Search This Blog

Sunday, January 13, 2013

Child Maltreatment Fatalities - Questioning Assumptions

New research just published by Emily Douglas in the United States questions some long held beliefs about the workers involved in child maltreatment fatality cases within child protection systems. As she points out at the beginning of her article:

Some argue that the child welfare profession is out of control: workers who
experience fatalities are young, inexperienced, and lack professional training, and they miss warning signs leading up to the deaths
Indeed, there has been much criticism of the failings of the child protection systems when a child dies. One needs only recall the ,media frenzy in the UK around the cases of Victoria Climbie and Peter Connelly.

About 30 - 40 % of children who die from maltreatment will be known to child protection, she advises. Douglas' research however, tells us that workers did know their families and that, unlike previous suggestions, workers tended to not be new and inexperienced. The workers in her sample were not overly burdened with high case loads, although she may not have fully explored whether these more experienced workers were handling much more complex cases. The workers felt that they had the skills needed to manage the cases and also that they were appropriately supported. She notes that 27% saw that the fatality was likely unavoidable.

Douglas' sample was small and retrospective - limitations that she notes. However, her research does open up new understandings of these cases and the workers managing them. This is an important addition to the conversation. Hopefully, it leads to further work.

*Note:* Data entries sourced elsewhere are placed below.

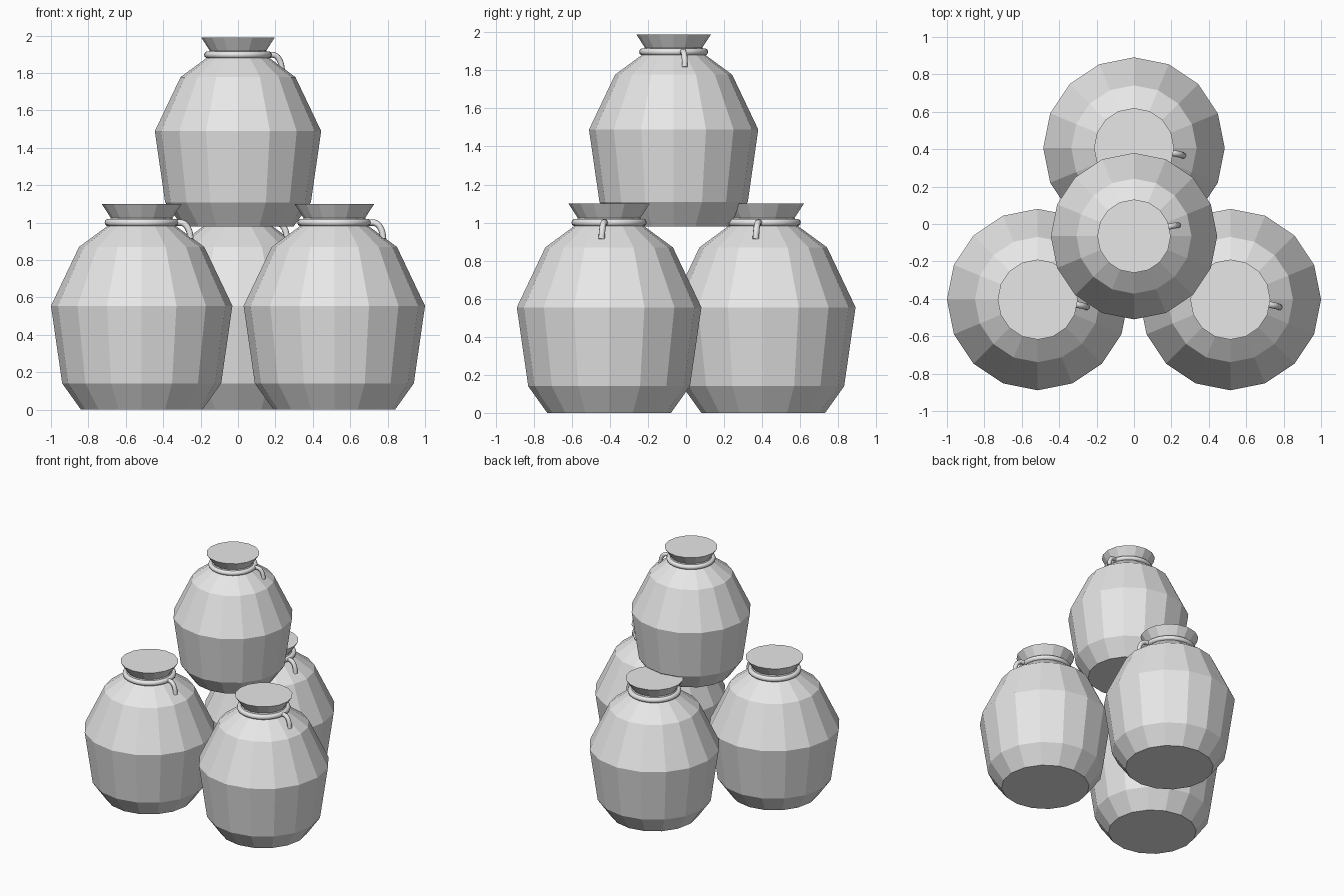
import bpy
import bmesh
from math import cos, sin, pi, radians
from mathutils import Matrix

if "Cube" in bpy.data.objects:
    bpy.data.objects.remove(bpy.data.objects["Cube"], do_unlink=True)

grey = bpy.data.materials.new("sack grey")
grey.use_nodes = True
grey.diffuse_color = (0.8, 0.8, 0.8, 1)
grey.node_tree.nodes["Principled BSDF"].inputs["Base Color"].default_value = (0.8, 0.8, 0.8, 1)

SIDES = 16
# radius, height from the base to the flared mouth
PROFILE = [(0.325, 0), (0.425, 0.14), (0.485, 0.555), (0.335, 0.87),
           (0.185, 0.98), (0.165, 1.025), (0.214, 1.10)]


def finish(obj, place):
    obj.data.materials.append(grey)
    obj.matrix_world = place
    return obj


def make_sack(name, place):
    """Faceted body with flat base and closed mouth."""
    bm = bmesh.new()
    rings = [[bm.verts.new((r * cos(2 * pi * i / SIDES), r * sin(2 * pi * i / SIDES), z))
              for i in range(SIDES)] for r, z in PROFILE]
    for low, high in zip(rings, rings[1:]):
        for i in range(SIDES):
            j = (i + 1) % SIDES
            bm.faces.new((low[i], low[j], high[j], high[i]))
    bm.faces.new(rings[0][::-1])
    bm.faces.new(rings[-1])
    mesh = bpy.data.meshes.new(name)
    bm.to_mesh(mesh)
    bm.free()
    obj = bpy.data.objects.new(name, mesh)
    bpy.context.collection.objects.link(obj)
    finish(obj, place)


def make_rope(name, place):
    """Ring tied round the neck."""
    bpy.ops.mesh.primitive_torus_add(major_radius=0.178, minor_radius=0.02,
                                     major_segments=32, minor_segments=10)
    ring = bpy.context.object
    ring.name = name + "_neck_rope"
    bpy.ops.object.shade_smooth()
    finish(ring, place @ Matrix.Translation((0, 0, 1.0)))

    # Loose end hanging over the shoulder
    curve = bpy.data.curves.new(name + "_rope_end", "CURVE")
    curve.dimensions = "3D"
    curve.bevel_depth = 0.017
    curve.bevel_resolution = 2
    curve.resolution_u = 6
    curve.use_fill_caps = True
    path = [(0.18, -0.02, 1.0), (0.225, -0.03, 0.995),
            (0.252, -0.036, 0.96), (0.262, -0.04, 0.912)]
    spline = curve.splines.new("BEZIER")
    spline.bezier_points.add(len(path) - 1)
    for point, co in zip(spline.bezier_points, path):
        point.co = co
        point.handle_left_type = point.handle_right_type = "AUTO"
    end = bpy.data.objects.new(curve.name, curve)
    bpy.context.collection.objects.link(end)
    finish(end, place)


# Three sacks on the ground and a smaller one, turned, on top
SACKS = [("front_right_sack", (-0.515, -0.404, 0), 1, 0),
         ("front_left_sack", (0.515, -0.404, 0), 1, 0),
         ("back_sack", (0, 0.406, 0), 1, 0),
         ("top_sack", (0, -0.065, 0.98), 0.917, 22.5)]
for name, spot, size, turn in SACKS:
    place = (Matrix.Translation(spot) @ Matrix.Rotation(radians(turn), 4, "Z")
             @ Matrix.Scale(size, 4))
    make_sack(name, place)
    make_rope(name, place)
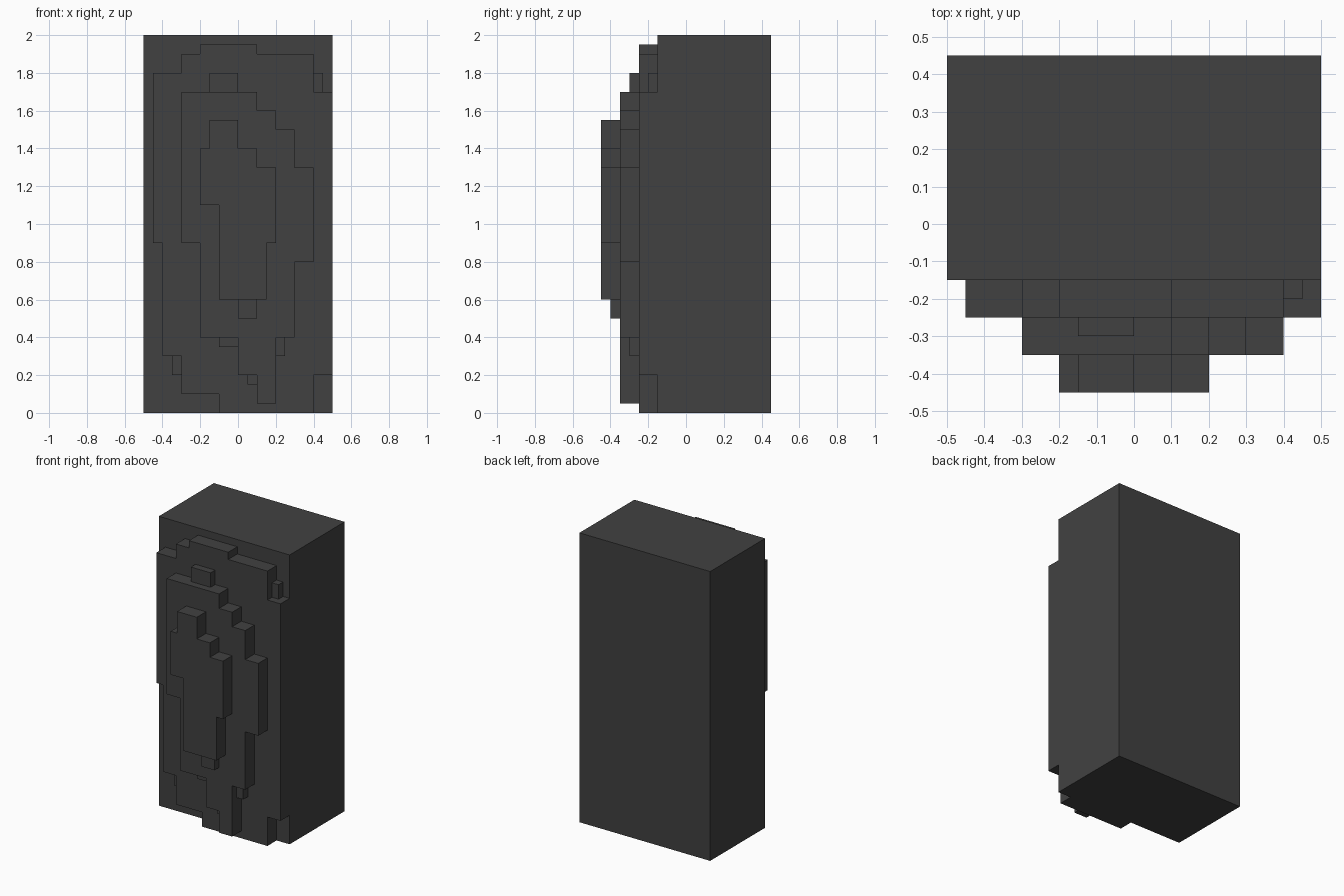
import bpy, bmesh

if "Cube" in bpy.data.objects:
    bpy.data.objects.remove(bpy.data.objects["Cube"])

stone = bpy.data.materials.new("dark grey stone")
stone.diffuse_color = (0.053, 0.053, 0.053, 1)
stone.use_nodes = True
stone.node_tree.nodes["Principled BSDF"].inputs["Base Color"].default_value = stone.diffuse_color


def slab(name, outline, y_front, y_back):
    """Extrude an (x, z) outline between two y depths."""
    bm = bmesh.new()
    face = bm.faces.new([bm.verts.new((x, y_back, z)) for x, z in outline])
    out = bmesh.ops.extrude_face_region(bm, geom=[face], use_keep_orig=True)
    for v in out["geom"]:
        if isinstance(v, bmesh.types.BMVert):
            v.co.y = y_front
    bmesh.ops.recalc_face_normals(bm, faces=bm.faces)
    mesh = bpy.data.meshes.new(name)
    bm.to_mesh(mesh)
    bm.free()
    mesh.materials.append(stone)
    obj = bpy.data.objects.new(name, mesh)
    bpy.context.collection.objects.link(obj)


def box(name, x0, x1, z0, z1, y_front, y_back):
    slab(name, [(x0, z0), (x1, z0), (x1, z1), (x0, z1)], y_front, y_back)


# Main block
box("main_block", -0.5, 0.5, 0, 2, -0.15, 0.45)

# Stepped rock layers on the front
slab("lower_layer", [
    (-0.45, 1.8), (-0.3, 1.8), (-0.3, 1.9), (-0.2, 1.9), (-0.2, 1.95),
    (0.1, 1.95), (0.1, 1.9), (0.4, 1.9), (0.4, 1.7), (0.5, 1.7),
    (0.5, 0.2), (0.4, 0.2), (0.4, 0), (-0.1, 0), (-0.1, 0.1),
    (-0.3, 0.1), (-0.3, 0.3), (-0.4, 0.3), (-0.4, 0.9), (-0.45, 0.9)],
    -0.25, -0.15)
slab("middle_layer", [
    (-0.3, 1.7), (0.1, 1.7), (0.1, 1.6), (0.2, 1.6), (0.2, 1.5),
    (0.3, 1.5), (0.3, 1.3), (0.4, 1.3), (0.4, 0.8), (0.3, 0.8),
    (0.3, 0.4), (0.2, 0.4), (0.2, 0.05), (0.1, 0.05), (0.1, 0.2),
    (0, 0.2), (0, 0.4), (-0.2, 0.4), (-0.2, 0.9), (-0.3, 0.9)],
    -0.35, -0.25)
slab("top_layer", [
    (-0.15, 1.55), (0, 1.55), (0, 1.4), (0.1, 1.4), (0.1, 1.3),
    (0.2, 1.3), (0.2, 0.9), (0.15, 0.9), (0.15, 0.6), (-0.1, 0.6),
    (-0.1, 1.1), (-0.2, 1.1), (-0.2, 1.4), (-0.15, 1.4)],
    -0.45, -0.35)

# Small half-depth steps in the corners of the layers
chips = [
    (0.4, 0.45, 1.7, 1.8, -0.15), (-0.35, -0.3, 0.2, 0.3, -0.15),
    (-0.15, 0, 1.7, 1.8, -0.25), (-0.1, 0, 0.35, 0.4, -0.25),
    (0.05, 0.1, 0.15, 0.2, -0.25), (0.2, 0.25, 0.3, 0.4, -0.25),
    (0, 0.1, 0.5, 0.6, -0.35)]
for i, (x0, x1, z0, z1, y) in enumerate(chips):
    box(f"small_step_{i + 1}", x0, x1, z0, z1, y - 0.05, y)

Douglas, E.M. (2013). Child welfare workers who experience the death of a child client. Administration in Social Work, 37 (1), 59-72. 

No comments:

Post a Comment